# What is expected:
Give back every line of the material below that has the string "light".

# Material for this task:

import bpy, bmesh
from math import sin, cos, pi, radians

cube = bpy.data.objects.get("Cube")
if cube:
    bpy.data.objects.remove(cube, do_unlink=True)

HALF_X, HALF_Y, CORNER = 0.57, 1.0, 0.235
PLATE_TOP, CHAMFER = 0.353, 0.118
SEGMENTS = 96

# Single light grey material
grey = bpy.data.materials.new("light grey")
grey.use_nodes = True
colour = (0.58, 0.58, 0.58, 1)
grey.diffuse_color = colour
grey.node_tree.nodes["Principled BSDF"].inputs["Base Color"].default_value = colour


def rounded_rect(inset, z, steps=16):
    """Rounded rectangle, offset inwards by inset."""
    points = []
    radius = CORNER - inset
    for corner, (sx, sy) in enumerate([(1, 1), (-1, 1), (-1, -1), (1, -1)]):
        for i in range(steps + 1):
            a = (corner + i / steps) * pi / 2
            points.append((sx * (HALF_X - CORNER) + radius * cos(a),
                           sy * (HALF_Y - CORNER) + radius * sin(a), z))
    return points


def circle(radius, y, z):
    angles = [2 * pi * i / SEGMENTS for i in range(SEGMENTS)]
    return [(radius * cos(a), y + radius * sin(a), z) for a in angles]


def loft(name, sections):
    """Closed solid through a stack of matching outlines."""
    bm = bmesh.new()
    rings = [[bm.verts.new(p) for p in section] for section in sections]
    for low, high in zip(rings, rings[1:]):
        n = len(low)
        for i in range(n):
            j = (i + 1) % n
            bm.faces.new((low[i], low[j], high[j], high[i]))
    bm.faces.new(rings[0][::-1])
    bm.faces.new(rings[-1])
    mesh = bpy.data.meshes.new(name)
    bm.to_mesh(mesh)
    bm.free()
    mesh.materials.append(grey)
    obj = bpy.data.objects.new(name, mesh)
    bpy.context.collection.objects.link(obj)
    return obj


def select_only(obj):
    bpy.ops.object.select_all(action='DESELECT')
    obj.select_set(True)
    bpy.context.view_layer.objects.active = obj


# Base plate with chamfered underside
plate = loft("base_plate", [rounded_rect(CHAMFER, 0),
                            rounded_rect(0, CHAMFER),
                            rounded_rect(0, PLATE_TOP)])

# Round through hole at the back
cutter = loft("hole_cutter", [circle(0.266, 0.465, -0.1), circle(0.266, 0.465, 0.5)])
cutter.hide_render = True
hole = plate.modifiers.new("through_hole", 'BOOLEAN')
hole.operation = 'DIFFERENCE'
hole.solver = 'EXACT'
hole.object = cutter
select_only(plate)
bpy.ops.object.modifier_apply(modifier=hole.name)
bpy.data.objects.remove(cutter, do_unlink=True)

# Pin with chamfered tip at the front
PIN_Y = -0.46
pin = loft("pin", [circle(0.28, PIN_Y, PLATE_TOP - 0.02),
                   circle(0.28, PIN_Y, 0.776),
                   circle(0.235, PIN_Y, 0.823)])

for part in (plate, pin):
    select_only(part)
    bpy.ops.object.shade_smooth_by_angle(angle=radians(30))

# Written answer:
# Single light grey material
grey = bpy.data.materials.new("light grey")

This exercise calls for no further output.